Exercise prompt
Using the records below, quote only the span that opens with the line containing "bpy.context.view_layer.update()" and closes with the line containing "bpy.data.objects.remove(cutter, do_unlink=True)", exactly and inclusively.

Information supplied

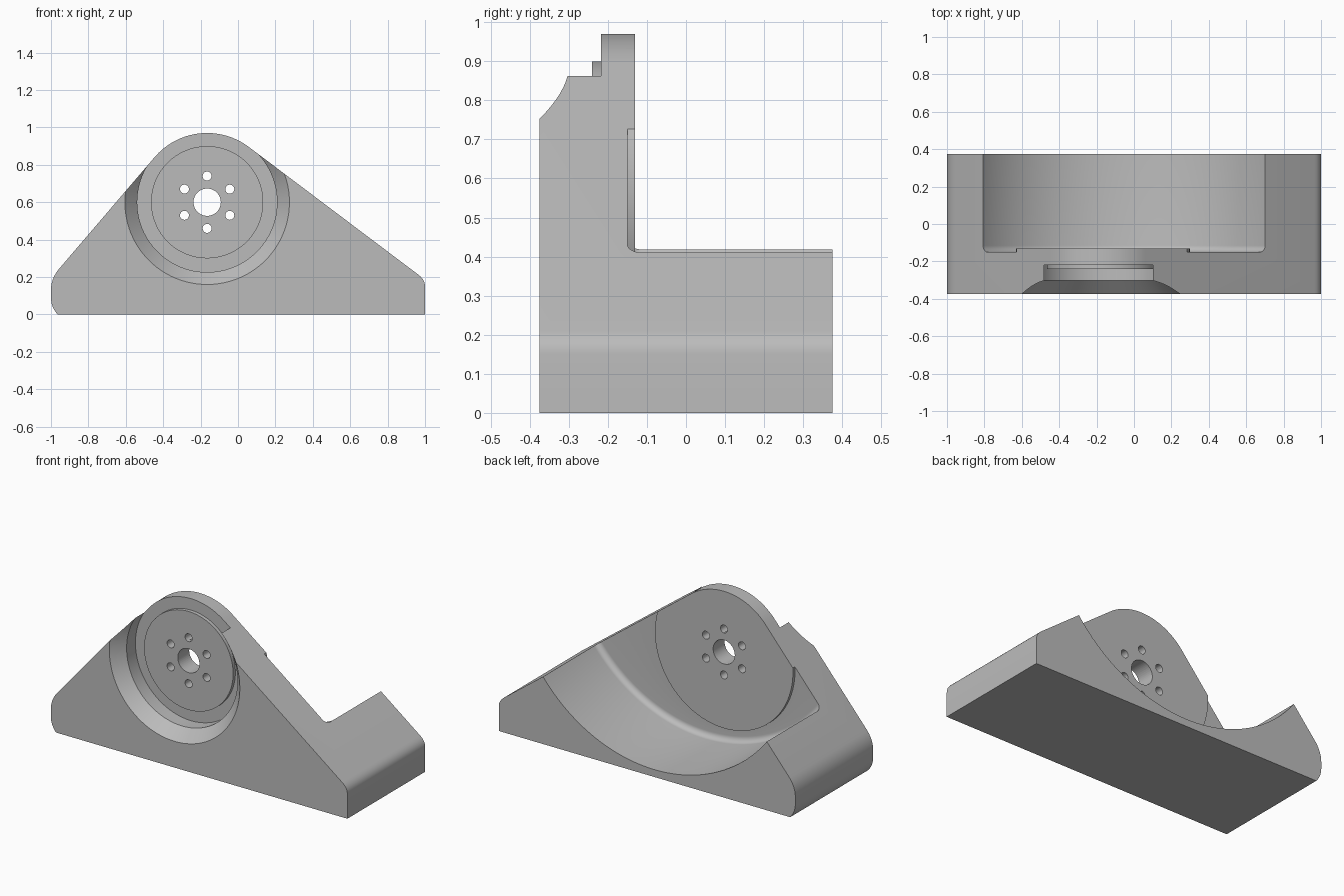
import bpy, bmesh, math
from mathutils import Vector, Matrix

cube = bpy.data.objects.get("Cube")
if cube:
    bpy.data.objects.remove(cube, do_unlink=True)

HUB = Vector((-0.165, 0, 0.6))
HUB_R = 0.37
FRONT, BACK = -0.375, 0.375

grey = bpy.data.materials.new("plain grey")
grey.use_nodes = True
grey.diffuse_color = (0.5, 0.5, 0.5, 1)
grey.node_tree.nodes["Principled BSDF"].inputs["Base Color"].default_value = (0.5, 0.5, 0.5, 1)


def finish(name, bm):
    bmesh.ops.remove_doubles(bm, verts=bm.verts, dist=1e-5)
    bmesh.ops.recalc_face_normals(bm, faces=bm.faces)
    mesh = bpy.data.meshes.new(name)
    bm.to_mesh(mesh)
    bm.free()
    mesh.materials.append(grey)
    ob = bpy.data.objects.new(name, mesh)
    bpy.context.collection.objects.link(ob)
    return ob


def lathe(name, profile, centre, steps=96):
    """Revolve (radius, y) points about an axis along y."""
    bm = bmesh.new()
    vs = [bm.verts.new(centre + Vector((r, y, 0))) for r, y in profile]
    es = [bm.edges.new(pair) for pair in zip(vs, vs[1:])]
    bmesh.ops.spin(bm, geom=vs + es, cent=centre, axis=(0, 1, 0),
                   angle=math.tau, steps=steps)
    return finish(name, bm)


def rod(name, centre, r, y0, y1, steps=32):
    return lathe(name, [(0, y0), (r, y0), (r, y1), (0, y1)], centre, steps)


def cut(target, cutter):
    mod = target.modifiers.new("cut", "BOOLEAN")
    mod.operation, mod.solver, mod.object = "DIFFERENCE", "EXACT", cutter
    bpy.context.view_layer.update()
    deps = bpy.context.evaluated_depsgraph_get()
    mesh = bpy.data.meshes.new_from_object(target.evaluated_get(deps))
    target.modifiers.clear()
    target.data = mesh
    bpy.data.objects.remove(cutter, do_unlink=True)


def bend(a, b, c, n=6):
    """Rounded corner from a to c, pulled toward b."""
    a, b, c = Vector(a), Vector(b), Vector(c)
    return [a.lerp(b, t / n).lerp(b.lerp(c, t / n), t / n) for t in range(n + 1)]


# Bracket body: tangent slopes meeting the round hub top
outline = [(1, 0)]
outline += bend((1, 0.15), (1, 0.186), (0.965, 0.212))
a0, a1 = math.radians(52.8), math.radians(139.7)
for i in range(33):
    a = a0 + (a1 - a0) * i / 32
    outline.append((HUB.x + HUB_R * math.cos(a), HUB.z + HUB_R * math.sin(a)))
outline += bend((-0.96, 0.24), (-1, 0.19), (-1, 0.13))
outline += bend((-1, 0.09), (-1, 0.04), (-0.965, 0))
bm = bmesh.new()
face = bm.faces.new([bm.verts.new((p[0], FRONT, p[1])) for p in outline])
side = bmesh.ops.extrude_face_region(bm, geom=[face])["geom"]
bmesh.ops.translate(bm, vec=(0, BACK - FRONT, 0),
                    verts=[g for g in side if isinstance(g, bmesh.types.BMVert)])
body = finish("bracket_body", bm)

# Rear cradle with a filleted inner corner, leaving a round pad on the web
R, web, f = 0.955, -0.15, 0.035
profile = [(0, web)]
for i in range(9):
    a = math.pi / 2 * i / 8
    profile.append((R - f + f * math.sin(a), web + f - f * math.cos(a)))
profile += [(R, 0.5), (0, 0.5)]
cradle = lathe("cradle_cutter", profile, Vector((-0.05, 0, 1.0)), 160)
cut(cradle, rod("pad_cutter", HUB, 0.465, -0.3, -0.13, 96))
cut(body, cradle)

# Front recess: cone, straight wall, floor and raised mounting disc
cut(body, lathe("recess_cutter", [
    (0, -0.24), (0.3, -0.24), (0.3, -0.218), (0.374, -0.218),
    (0.374, -0.303), (0.44, FRONT), (0.506, -0.45), (0, -0.45)], HUB))

# Shaft bore and ring of bolt holes
cut(body, rod("bore_cutter", HUB, 0.073, -0.5, 0.5, 48))
for i in range(6):
    a = math.radians(90 + 60 * i)
    offset = Vector((math.cos(a), 0, math.sin(a))) * 0.14
    cut(body, rod("bolt_cutter", HUB + offset, 0.024, -0.5, 0.5, 24))

bpy.ops.object.select_all(action="DESELECT")
body.select_set(True)
bpy.context.view_layer.objects.active = body
bpy.ops.object.shade_smooth_by_angle(angle=math.radians(25))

Reply
    bpy.context.view_layer.update()
    deps = bpy.context.evaluated_depsgraph_get()
    mesh = bpy.data.meshes.new_from_object(target.evaluated_get(deps))
    target.modifiers.clear()
    target.data = mesh
    bpy.data.objects.remove(cutter, do_unlink=True)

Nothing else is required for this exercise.